Disturbed eating behavior (DEB) is prevalent in youth with type 1 diabetes and is accompanied by an increased risk for complications, morbidity, and mortality. Prospective studies on DEB in the challenging transition to adulthood are scarce. This longitudinal study examined DEB over a 1-year period and investigated the directionality of effects linking DEB to diabetes-specific functioning and depressive symptoms in adolescents and emerging adults.
Three hundred youth (16–28 years old) with type 1 diabetes participated in a two-wave longitudinal study. Questionnaires measured DEB (Diabetes Eating Problem Survey-Revised [DEPS-R]), self-management, diabetes distress, and depressive symptoms. HbA1c values were obtained from physicians. Mixed ANOVA and cross-lagged analysis were used to examine prospective changes and directionality of effects, respectively.
Mean DEB remained stable in the total sample, but significant individual differences were observed based on the cutoff score of the DEPS-R: 19% displayed persistent DEB and 8% increased and 7.3% decreased in DEB over time. The remaining individuals scored low on DEB over time. These four groups were differentiated based on insulin restriction, omission, diabetes-specific functioning, and depressive symptoms. Cross-lagged analyses indicated that DEB predicted relative increases in depressive symptoms over time, whereas reciprocal associations with glycemic control were found.

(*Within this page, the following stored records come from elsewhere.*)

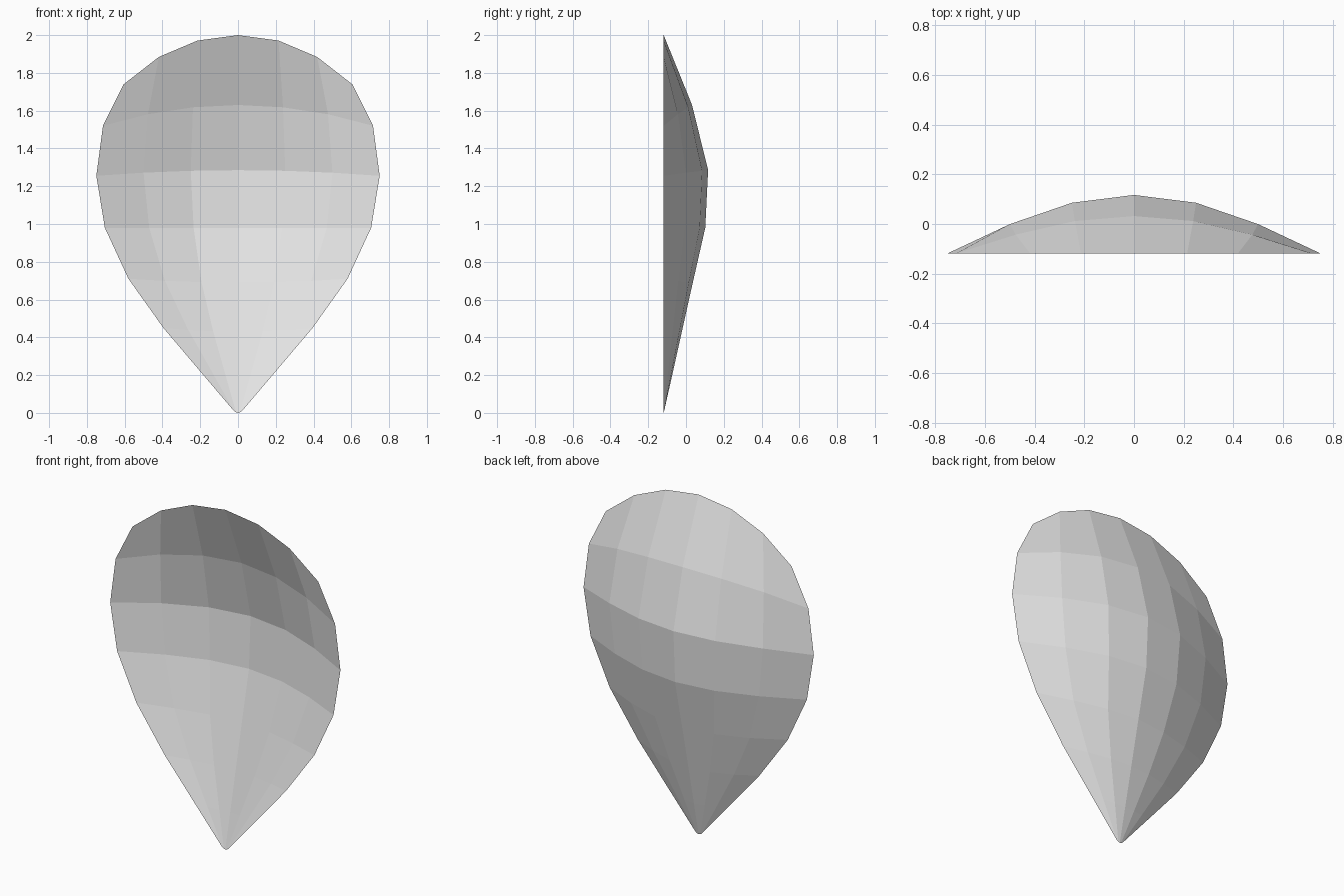
import bpy, bmesh, math

if "Cube" in bpy.data.objects:
    bpy.data.objects.remove(bpy.data.objects["Cube"])

# Plain grey surface colour
grey = bpy.data.materials.new("light_grey")
grey.diffuse_color = (0.8, 0.8, 0.8, 1.0)
grey.use_nodes = True
grey.node_tree.nodes["Principled BSDF"].inputs["Base Color"].default_value = grey.diffuse_color

# Rows of the petal: centre height, rim height, half width, bulge depth
ROWS = [
    (2.00, 1.74, 0.605, 0.0),
    (1.63, 1.52, 0.715, 0.150),
    (1.285, 1.255, 0.75, 0.235),
    (0.98, 0.98, 0.705, 0.22),
    (0.69, 0.71, 0.58, 0.154),
    (0.43, 0.45, 0.395, 0.096),
    (0.20, 0.22, 0.20, 0.045),
    (0.00, 0.02, 0.03, 0.0),
]
RIM_Y = -0.118


def petal_row(bm, index, row):
    """One cross row of seven points, arched towards the back."""
    mid_z, rim_z, half, depth = row
    verts = []
    for i in range(-3, 4):
        t = i / 3
        spread = 1 + (0.07 * (1 - t * t) if index == 0 else 0)
        y = RIM_Y + depth * math.cos(t * math.pi / 2)
        verts.append(bm.verts.new((half * t * spread, y, mid_z + (rim_z - mid_z) * t * t)))
    return verts


# Petal: a single cupped sheet, open at the front
bm = bmesh.new()
rows = [petal_row(bm, i, r) for i, r in enumerate(ROWS)]
for upper, lower in zip(rows, rows[1:]):
    for i in range(6):
        bm.faces.new((upper[i], lower[i], lower[i + 1], upper[i + 1]))
mesh = bpy.data.meshes.new("petal")
bm.to_mesh(mesh)
bm.free()
mesh.materials.append(grey)
petal = bpy.data.objects.new("petal", mesh)
bpy.context.collection.objects.link(petal)
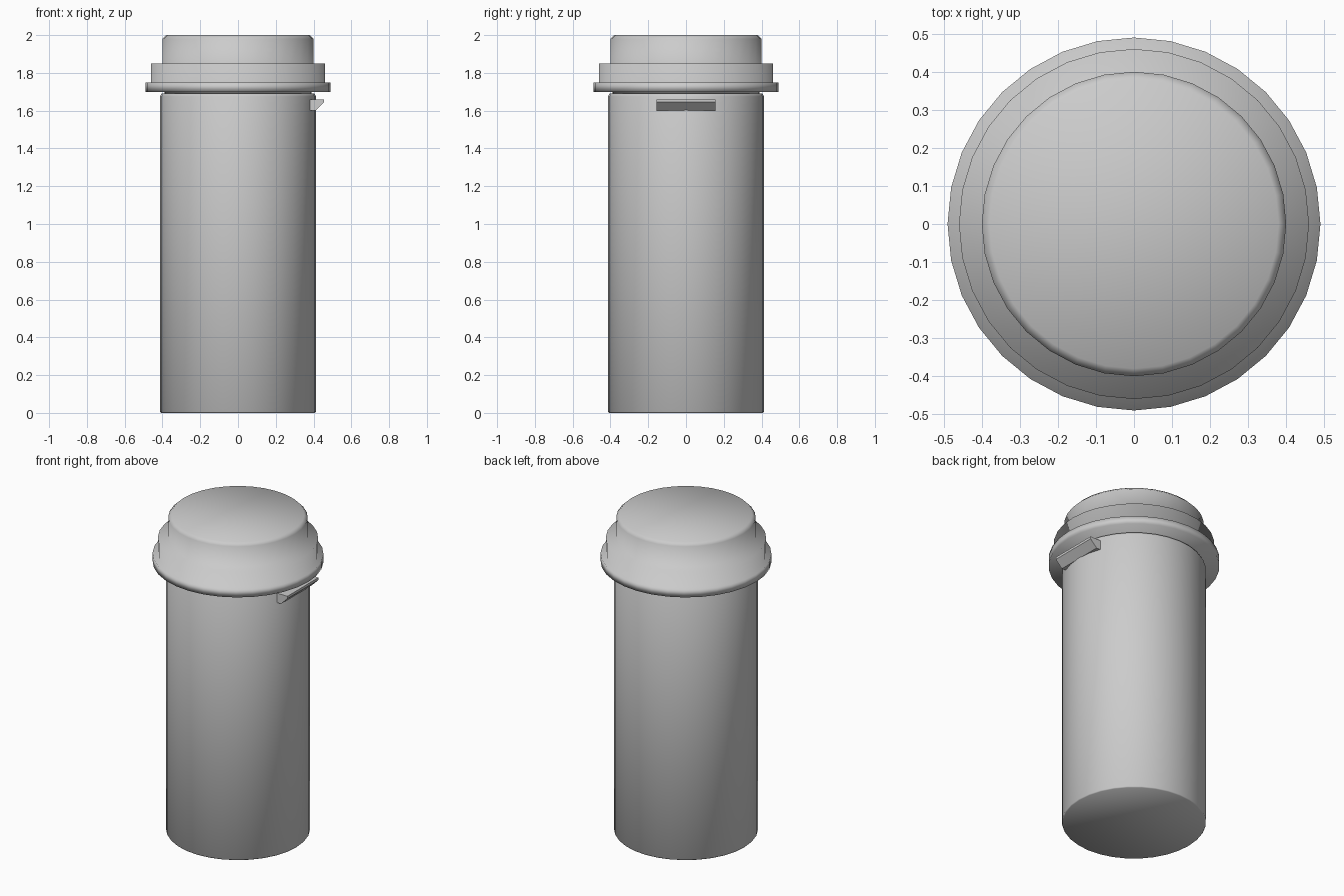
import bpy, bmesh
from math import cos, sin, pi

if "Cube" in bpy.data.objects:
    bpy.data.objects.remove(bpy.data.objects["Cube"])

SIDES = 32


def finish(name, bm):
    bmesh.ops.recalc_face_normals(bm, faces=bm.faces)
    mesh = bpy.data.meshes.new(name)
    bm.to_mesh(mesh)
    bm.free()
    obj = bpy.data.objects.new(name, mesh)
    bpy.context.collection.objects.link(obj)
    return obj


def lathe(name, profile):
    """Closed turned part from (radius, z) pairs, smooth shaded all over."""
    bm = bmesh.new()
    rings = [[bm.verts.new((r * cos(2 * pi * i / SIDES), r * sin(2 * pi * i / SIDES), z))
              for i in range(SIDES)] for r, z in profile]
    for a, b in zip(rings, rings[1:]):
        for i in range(SIDES):
            j = (i + 1) % SIDES
            bm.faces.new((a[i], a[j], b[j], b[i]))
    bm.faces.new(rings[0][::-1])
    bm.faces.new(rings[-1])
    for f in bm.faces:
        f.smooth = True
    return finish(name, bm)


# Cylindrical body with a slightly eased rim
lathe("body", [(0.408, 0), (0.413, 0.006), (0.413, 1.675), (0.405, 1.69), (0.39, 1.692)])

# Stepped cap: wide flange, collar and knob
lathe("cap", [(0.39, 1.69), (0.39, 1.70), (0.49, 1.70), (0.49, 1.75), (0.46, 1.75),
              (0.46, 1.85), (0.40, 1.85), (0.40, 1.98), (0.38, 2.0)])

# Thumb lip on the right side of the body, under the flange
bm = bmesh.new()
section = [(0.36, 1.66), (0.455, 1.66), (0.455, 1.645), (0.41, 1.60), (0.36, 1.60)]
face = bm.faces.new([bm.verts.new((x, -0.155, z)) for x, z in section])
ext = bmesh.ops.extrude_face_region(bm, geom=[face])
verts = [v for v in ext["geom"] if isinstance(v, bmesh.types.BMVert)]
bmesh.ops.translate(bm, verts=verts, vec=(0, 0.31, 0))
# close the starting end if the extrusion removed it
open_edges = [e for e in bm.edges if e.is_boundary]
if open_edges:
    bmesh.ops.holes_fill(bm, edges=open_edges, sides=0)
finish("thumb_lip", bm)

This longitudinal study highlights the substantial impact DEB may have in the transition to adulthood, with a substantial portion of youth with type 1 diabetes being at risk for clinical DEB. Prospective pathways linking DEB to functioning were found, emphasizing the clinical relevance of assessing DEB over time.